On Saturday we went and toured the new USS FREEDOM, one of the U.S. Navy's newest ships. It is an LCS, which stands for "Littoral Combat Ship." It's pretty neat.
First of all, it has this submersible which goes on seek and identify missions to target mines in minefields.
They send this thing out to detect where the mines are, a minesweeper, basically, so that the sailors do not have to lose their lives doing it as they have in the past. When it finds mines, or things it thinks are mines, they can control it and help it take photos of the items (it may be a refrigerator or a sunken car), and mark the latitude and longitude of the item, which is uploaded to a system all the ships in the Navy can access. Then they send the EOD (explosive ordnance disposal) boys out to dispose of it.

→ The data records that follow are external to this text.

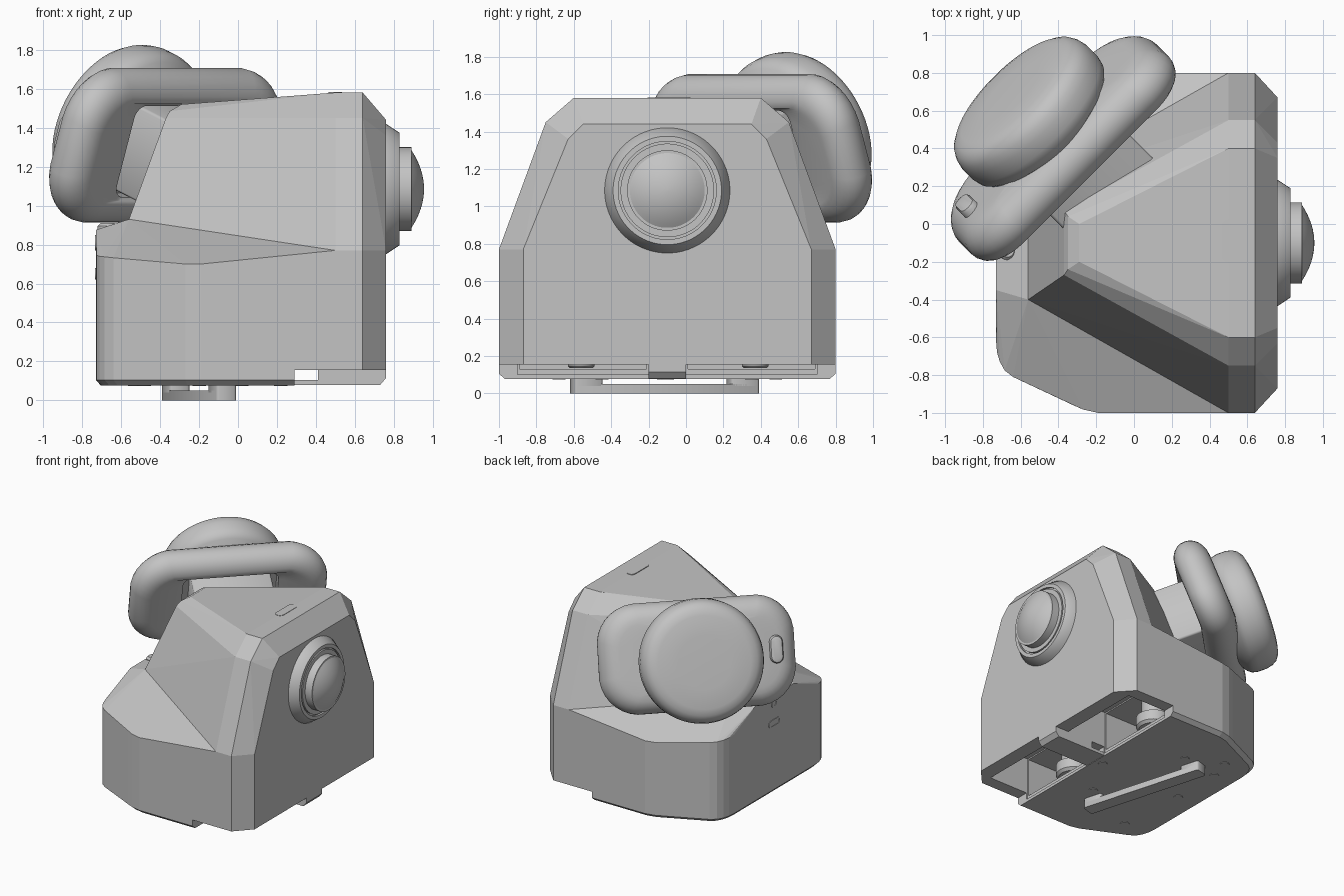
import bpy, bmesh, math
from mathutils import Matrix, Vector

cube = bpy.data.objects.get("Cube")
if cube:
    bpy.data.objects.remove(cube, do_unlink=True)

grey = bpy.data.materials.new("light grey")
grey.use_nodes = True
grey.diffuse_color = (0.55, 0.55, 0.55, 1)
grey.node_tree.nodes["Principled BSDF"].inputs["Base Color"].default_value = (0.55, 0.55, 0.55, 1)

MID = -0.1  # symmetry plane of the housing in y


def finish(name, bm, smooth=None):
    bmesh.ops.recalc_face_normals(bm, faces=bm.faces)
    me = bpy.data.meshes.new(name)
    bm.to_mesh(me)
    bm.free()
    me.materials.append(grey)
    ob = bpy.data.objects.new(name, me)
    bpy.context.collection.objects.link(ob)
    bpy.ops.object.select_all(action='DESELECT')
    ob.select_set(True)
    bpy.context.view_layer.objects.active = ob
    if smooth:
        bpy.ops.object.shade_smooth_by_angle(angle=math.radians(smooth))
    return ob


def outline(hx, hy, r, n):
    """Rounded rectangle, or a circle when hx == hy == r."""
    if r == 0:
        return [(hx, hy), (-hx, hy), (-hx, -hy), (hx, -hy)]
    pts = []
    for k, (sx, sy) in enumerate([(1, 1), (-1, 1), (-1, -1), (1, -1)]):
        for i in range(n):
            a = math.pi / 2 * (k + (i + 0.5) / n)
            pts.append((sx * (hx - r) + r * math.cos(a), sy * (hy - r) + r * math.sin(a)))
    return pts


def loft(name, rings, matrix=Matrix(), n=10, bend=0.0, smooth=35):
    """Skin a stack of (half x, half y, corner radius, height) rings."""
    bm = bmesh.new()
    loops = []
    for hx, hy, r, w in rings:
        loops.append([bm.verts.new(matrix @ Vector((x, y, w - bend * x * x)))
                      for x, y in outline(hx, hy, r, n)])
    for a, b in zip(loops, loops[1:]):
        for i in range(len(a)):
            j = (i + 1) % len(a)
            bm.faces.new((a[i], a[j], b[j], b[i]))
    bm.faces.new(loops[0])
    bm.faces.new(loops[-1])
    return finish(name, bm, smooth)


def lathe(name, profile, matrix, n=12):
    return loft(name, [(r, r, r, w) for r, w in profile], matrix, n)


def box(name, x0, x1, y0, y1, z0, z1):
    h = ((x1 - x0) / 2, (y1 - y0) / 2, 0)
    at = Matrix.Translation(((x0 + x1) / 2, (y0 + y1) / 2, 0))
    return loft(name, [(*h, z0), (*h, z1)], at, smooth=None)


def hull(name, half):
    """Convex solid from points mirrored about the symmetry plane."""
    bm = bmesh.new()
    for x, y, z in half:
        for s in (1, -1):
            bm.verts.new((x, MID + s * y, z))
    res = bmesh.ops.convex_hull(bm, input=bm.verts)
    junk = [v for v in res["geom_interior"] if isinstance(v, bmesh.types.BMVert)]
    if junk:
        bmesh.ops.delete(bm, geom=junk, context='VERTS')
    bmesh.ops.dissolve_limit(bm, angle_limit=math.radians(1), verts=bm.verts, edges=bm.edges)
    return finish(name, bm)


def boolean(target, other, op):
    mod = target.modifiers.new("bool", 'BOOLEAN')
    mod.operation, mod.object, mod.solver = op, other, 'EXACT'
    bpy.context.view_layer.objects.active = target
    bpy.ops.object.modifier_apply(modifier=mod.name)
    bpy.data.objects.remove(other, do_unlink=True)


# Housing: wide lower block with a slim chamfer around its foot
plan = [(-0.73, 0.52, 0.75), (-0.725, 0.58, 0.745), (-0.71, 0.63, 0.74), (-0.685, 0.675, 0.737),
        (-0.64, 0.71, 0.732), (-0.32, 0.86, 0.70), (-0.27, 0.882, 0.70), (-0.19, 0.9, 0.70),
        (0.64, 0.9, 0.77), (0.76, 0.77, 0.77)]
lower = plan + [(0.5, 0.9, 0.77), (-0.73, 0.25, 0.875), (-0.56, 0.3, 0.93)]
lower += [(x, y, 0.105) for x, y, z in plan]
lower += [(x * 0.965, y * 0.965, 0.077) for x, y, z in plan]
housing = hull("housing", lower)

# Housing: tapering upper wedge
wedge = hull("wedge", [(0.5, 0.9, 0.77), (0.64, 0.9, 0.77), (0.5, 0.65, 1.45), (0.64, 0.65, 1.45),
                       (0.5, 0.5, 1.58), (0.64, 0.5, 1.58), (0.76, 0.77, 0.77), (0.76, 0.53, 1.36),
                       (0.76, 0.45, 1.44), (-0.56, 0.3, 0.93), (-0.37, 0.17, 1.45),
                       (-0.35, 0.14, 1.485), (-0.29, 0.1, 1.52)])
boolean(housing, wedge, 'UNION')

# Raised underside at the lens end, with a hollow on each side of a middle wall
boolean(housing, box("cut", 0.29, 1.0, -1.3, 1.3, -0.1, 0.155), 'DIFFERENCE')
for s in (1, -1):
    for x0, x1, a, b, z0, z1 in ((0.28, 0.64, 0.1, 0.8, 0.1, 0.45),
                                 (-0.15, 0.4, 0.11, 0.79, 0.13, 0.44)):
        y0, y1 = sorted((MID + s * a, MID + s * b))
        boolean(housing, box("cut", x0, x1, y0, y1, z0, z1), 'DIFFERENCE')
bm = bmesh.new()
bm.from_mesh(housing.data)
bmesh.ops.dissolve_limit(bm, angle_limit=math.radians(0.5), verts=bm.verts, edges=bm.edges)
bm.to_mesh(housing.data)
bm.free()

# Middle tongue under the raised end
box("tongue_link", 0.27, 0.43, MID - 0.1, MID + 0.1, 0.08, 0.105)
tongue = [(x, 0.1, z) for x, z in ((0.41, 0.08), (0.73, 0.08), (0.76, 0.115), (0.76, 0.16), (0.41, 0.16))]
hull("tongue", tongue)

# Adjusting knobs inside the hollows
for name, y in (("left_knob", 0.37), ("right_knob", -0.56)):
    lathe(name, [(0.06, 0.135), (0.07, 0.145), (0.07, 0.2), (0.11, 0.2), (0.13, 0.22), (0.13, 0.3),
                 (0.09, 0.32), (0.09, 0.45)], Matrix.Translation((0.12, y, 0)))

# Foot rail under the base
tilt = Matrix.Translation((-0.2, -0.115, 0)) @ Matrix.Rotation(math.radians(16), 4, 'Z')
loft("foot_rail", [(0.055, 0.515, 0.02, 0), (0.055, 0.515, 0.02, 0.05)], tilt, n=3)
for name, s in (("rail_end_a", 1), ("rail_end_b", -1)):
    loft(name, [(0.055, 0.08, 0.02, 0.04), (0.055, 0.08, 0.02, 0.09)],
         tilt @ Matrix.Translation((0, s * 0.435, 0)), n=3)

# Base screws
for i, (x, y) in enumerate([(0.22, -0.1), (-0.48, 0.48), (-0.48, -0.68), (-0.53, 0.3),
                            (-0.53, -0.12), (0.02, -0.45), (-0.2, 0.35)]):
    lathe("base_screw_%d" % (i + 1), [(0.035, 0.073), (0.035, 0.09)],
          Matrix.Translation((x, y, 0)), n=5)

# Round lens on the flat side
lens_at = Matrix.Translation((0, MID, 1.085)) @ Matrix.Rotation(math.pi / 2, 4, 'Y')
lathe("lens_mount", [(0.335, 0.74), (0.335, 0.76), (0.29, 0.828), (0.262, 0.828), (0.262, 0.81),
                     (0.25, 0.81), (0.25, 0.828), (0.215, 0.828), (0.215, 0.89), (0.203, 0.89)],
      lens_at, n=16)
dome = [(r, 0.955 - 0.067 * (r / 0.203) ** 2)
        for r in (0.203, 0.18, 0.155, 0.13, 0.1, 0.07, 0.035, 0.005)]
lathe("lens_dome", [(0.203, 0.87)] + dome, lens_at, n=16)

# Top button, rear port, rear socket and small rear peg
loft("top_button", [(0.035, 0.115, 0.035, 1.57), (0.035, 0.115, 0.035, 1.583)],
     Matrix.Translation((0.5, -0.09, 0)))
rear = Matrix.Rotation(-math.pi / 2, 4, 'Y')
loft("rear_port", [(0.03, 0.075, 0.03, 0.72), (0.03, 0.075, 0.03, 0.734), (0.02, 0.06, 0.02, 0.734),
                   (0.02, 0.06, 0.02, 0.731)], Matrix.Translation((0, MID, 0.65)) @ rear)
lathe("rear_socket", [(0.04, 0.72), (0.04, 0.734), (0.02, 0.734), (0.02, 0.731)],
      Matrix.Translation((0, MID, 0.81)) @ rear)
lathe("rear_peg", [(0.05, 0.86), (0.05, 0.895), (0.035, 0.91)], Matrix.Translation((-0.67, -0.14, 0)))

# Tilted frame for the eyepiece: local z points outwards and up
e = math.radians(20)
c, s, q = math.cos(e), math.sin(e), math.sqrt(0.5)
u, v, w = Vector((-q, -q, 0)), Vector((s * q, -s * q, c)), Vector((-c * q, c * q, s))
eye = Matrix((u, v, w)).transposed().to_4x4()
eye.translation = (-0.39, 0.415, 1.31)

# Soft pad with a recessed inner face
rings = [(0.34, 0.23, 0.06, -0.02), (0.36, 0.25, 0.07, -0.02), (0.36, 0.25, 0.07, -0.09),
         (0.4, 0.265, 0.09, -0.10)]
for i in range(13):
    a = math.radians(-90 + 15 * i)
    inset = 0.14 * (1 - math.cos(a))
    rings.append((0.74 - inset, 0.415 - inset, 0.30 - inset * 0.8, 0.02 + 0.135 * math.sin(a)))
rings += [(0.4, 0.25, 0.1, 0.16), (0.2, 0.15, 0.05, 0.16)]
loft("eye_pad", rings, eye, n=8, bend=0.09, smooth=50)

# Neck joining the pad to the housing
loft("neck", [(0.3, 0.235, 0.02, -0.45), (0.3, 0.235, 0.02, 0.04)], eye, n=3)

# Round outer cap
lathe("eye_cap", [(0.36, 0.08), (0.39, 0.11), (0.43, 0.135), (0.455, 0.165), (0.465, 0.21),
                  (0.465, 0.28), (0.455, 0.325), (0.435, 0.36), (0.40, 0.385), (0.35, 0.398),
                  (0.2, 0.403), (0.01, 0.404)],
      eye @ Matrix.Translation((-0.01, -0.025, 0)), n=16)

# Small button on the pad
loft("pad_button", [(0.05, 0.105, 0.05, 0.05), (0.05, 0.105, 0.05, 0.145), (0.042, 0.097, 0.042, 0.16),
                    (0.025, 0.08, 0.025, 0.165)], eye @ Matrix.Translation((0.575, 0.01, 0)), n=6)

They also have this neat little boat which allows them to deploy and put in sonar or radar detectors - basically spy on sub threats. They operate it by remote control from the ship up to 50 nautical miles away (i think):
Here is the big gun on the front of the ship. The ship only has a 13 inch draft in the water so it can get really close to shore to shoot ya.
And in the back of the USS Freedom is a helicopter hangar where three unmanned helicopters are stored. Here is the hangar:
What is an unmanned helicopter, you may ask? It's basically a drone, an aircraft capable of flying missions without a pilot. The individuals on the ship program it with either the recon targets it needs to perform surveillance on or the other points it needs to visit and shoot. Here is a photo of the helo:
And, finally, the ship is almost entirely enclosed and has smooth sides. This is for two reasons: 1) to reduce the radar signature, i.e., to provide less surfaces for the radar waves to bounce off of, and 2) in the case of WMD chemical warfare, to give the sailors less exposure to the lethal air outside.
16 hours ago